Read on...

Julius LesterNot the Face in the Mirror
By Brad Pilcher, January/February 2007, American Jewish Life Magazine
When I first met with my rabbi to begin a course of study towards conversion, one of the books he slipped into my hands was Lovesong by Julius Lester. The son of a black Methodist minister, Lester would come of age in the South before the Civil Rights movement, but he would also begin a long journey from his family's piano (on which he would play Kol Nidrei) to a Jewish conversion in the early 1980s.

Read on...

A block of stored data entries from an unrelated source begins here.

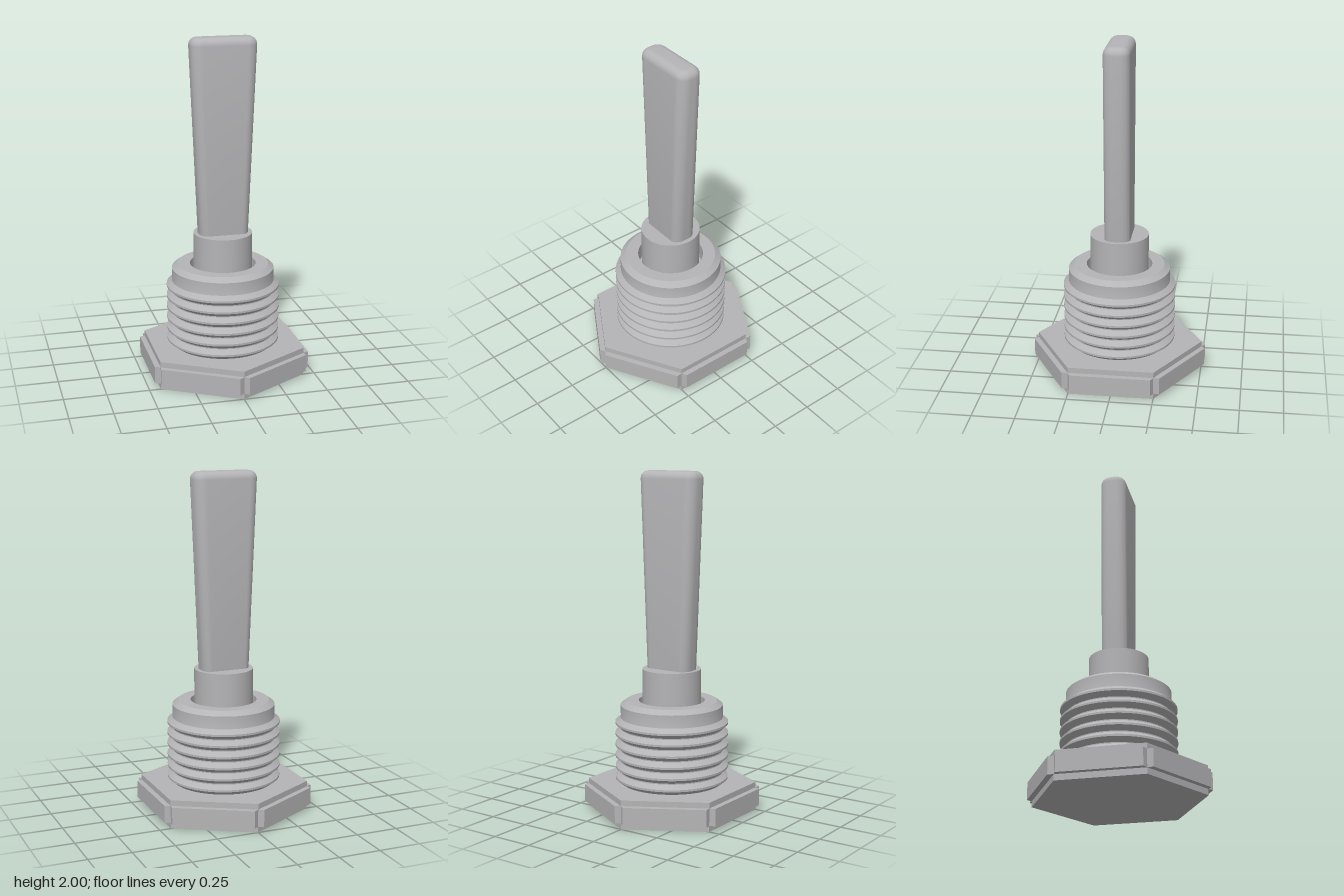
import * as THREE from 'three';
import { toCreasedNormals } from 'three/addons/utils/BufferGeometryUtils.js';

export function createModel() {
  const group = new THREE.Group();
  const metal = new THREE.MeshStandardMaterial({ color: 0xb4b4b6 });
  metal.name = 'satin grey metal';

  const add = (name, geometry, crease = 0.4) => {
    const mesh = new THREE.Mesh(toCreasedNormals(geometry, crease), metal);
    mesh.name = name;
    group.add(mesh);
    return mesh;
  };

  // Hexagonal base with corners on the z axis
  const base = new THREE.CylinderGeometry(0.5, 0.5, 0.17, 6);
  base.translate(0, 0.085, 0);
  add('hexBase', base);

  // Raised pad on each of the six flats, with mitred ends
  const padShape = new THREE.Shape([
    new THREE.Vector2(0.42, -0.245), new THREE.Vector2(0.433, -0.25),
    new THREE.Vector2(0.465, -0.236), new THREE.Vector2(0.465, 0.236),
    new THREE.Vector2(0.433, 0.25), new THREE.Vector2(0.42, 0.245),
  ]);
  for (let i = 0; i < 6; i++) {
    const pad = new THREE.ExtrudeGeometry(padShape, { depth: 0.102, bevelEnabled: false });
    pad.rotateX(-Math.PI / 2);
    pad.translate(0, 0.035, 0);
    pad.rotateY((i * Math.PI) / 3);
    add('basePad' + (i + 1), pad);
  }

  // Threaded bushing: ring ridges, smooth collar, chamfer and bore
  const profile = [[0, 0.16], [0.3, 0.16]];
  for (let i = 0; i < 6; i++) {
    const y = 0.2 + i * 0.066;
    profile.push([0.303, y - 0.03], [0.334, y - 0.006], [0.334, y + 0.006], [0.303, y + 0.03]);
  }
  profile.push([0.302, 0.565], [0.302, 0.635], [0.268, 0.66], [0.195, 0.66], [0.195, 0.56], [0, 0.56]);
  add('threadedBushing', new THREE.LatheGeometry(profile.map(([x, y]) => new THREE.Vector2(x, y)), 72));

  // Round stem standing in the bore
  const stem = new THREE.CylinderGeometry(0.173, 0.173, 0.3, 64);
  stem.translate(0, 0.7, 0);
  add('stem', stem);

  // Flat lever: rounded bar, filleted on top and widening upwards
  const w = 0.195, d = 0.076, r = 0.06;
  const section = new THREE.Shape();
  section.moveTo(-w + r, -d);
  section.lineTo(w - r, -d);
  section.absarc(w - r, -d + r, r, -Math.PI / 2, 0);
  section.absarc(w - r, d - r, r, 0, Math.PI / 2);
  section.absarc(-w + r, d - r, r, Math.PI / 2, Math.PI);
  section.absarc(-w + r, -d + r, r, Math.PI, Math.PI * 1.5);
  const fillet = 0.045, bottom = 0.74;
  const lever = new THREE.ExtrudeGeometry(section, {
    depth: 2 - bottom - 2 * fillet, curveSegments: 8,
    bevelThickness: fillet, bevelSize: fillet, bevelOffset: -fillet, bevelSegments: 6,
  });
  lever.rotateX(-Math.PI / 2);
  lever.translate(0, bottom + fillet, 0);
  const p = lever.attributes.position;
  for (let i = 0; i < p.count; i++) {
    const t = (p.getY(i) - 0.85) / 1.1;
    p.setX(i, p.getX(i) * THREE.MathUtils.lerp(0.75, 1, Math.min(t, 1)));
  }
  add('lever', lever, 0.6);

  return group;
}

Conversion Offers a Lifeline for Dwindling Communities
By Brian Harris, May 15, 2007, j. Weekly
As more of these communities - some with as few as 20 members and located in isolated Jewish outposts such as El Salvador and the Bahamas - are able to hire full-time rabbis, the conversion issue is a growing one that impacts the communities' survival. With the exception of Orthodox communities in Panama and Costa Rica, all the countries in the region face serious questions on how to maintain Jewish identity as members migrate out of the region or marry non-Jews. "Obviously, with a small congregation, we don't want to marry close relatives,"said Ainsley Henriques, honorary secretary of Jamaica's United Congregation of Israelites.

Read on...

Nicaraguan Jews"Who is a Jew?" in Nicaragua
By Brian Harris, May 6, 2007,
Bitter divisions over who is a Jew threaten to split Nicaragua's tiny Jewish community.
At an April 30 assembly to elect a new board of directors, relations between the 50 Jews in the country deteriorated after two people whom some consider non-Jews were elected to the board. The assembly decided to allow anyone who "feels Jewish in their heart" to be a member of the community, even if they don't have maternal links to Judaism and haven't converted.

Read on...

ChavezUnder Chavez's Rule, Venezuela's Jews Fear for Future
By Hal Weitzman, April 2, 2007, JTA
The floor of the small synagogue in the center of Coro, the oldest Jewish house of prayer in Venezuela, is covered in a thick layer of sand intended to recall the Children of Israel's time in the Sinai Desert. It is also, however, a symbol of the transience of Jewish settlement in South America.

Read on...


Sophie JudahDropped from Heaven: Bene Israel Through Sophie Judah's Eyes
The article found in the May Indian Jewish Congregation of USA newsletter, is adapted from's "Out of India" by Amy Rosenberg and book review.
Sophie Judah was born in Jabalpur, a small town in the state of Madhya Pradesh in central India. She did not grow up very observant because of her father's profession - he was in the Army. The family moved around and very often they were the only Jewish family in town. Although her family was not very observant, they did keep kashrut.

Read on...

Movie PosterTurn Left at the End of the World: Cricket at the Movies
May Newsletter, Indian Congregation of USA
The rich history of cricket in the Negev desert has made its way to the big screen. "Turn Left at the End of the World," directed by Avi Nesher, was released in Israel on June 26th 2004. The movie tells the story of the immigration to Israel of Jews from two distinct backgrounds in the 1960s, and their settlement in the Negev towns of Dimona and Yeruham. Indian Jews arrived looking for a better life in the West, only to find themselves in the desert.

Read on...

Cuban MusicianCuban Salsa a Tuneful Mix with Klezmer
By Larry Luxner, March 30 2007, JTA
Klezmer music, rooted in the Jewish shtetls of 19th-century Eastern Europe, is making an unprecedented comeback. So is Cuban salsa, whose distinctive Afro-Caribbean rhythms are enjoying a wave of global popularity.

Read on...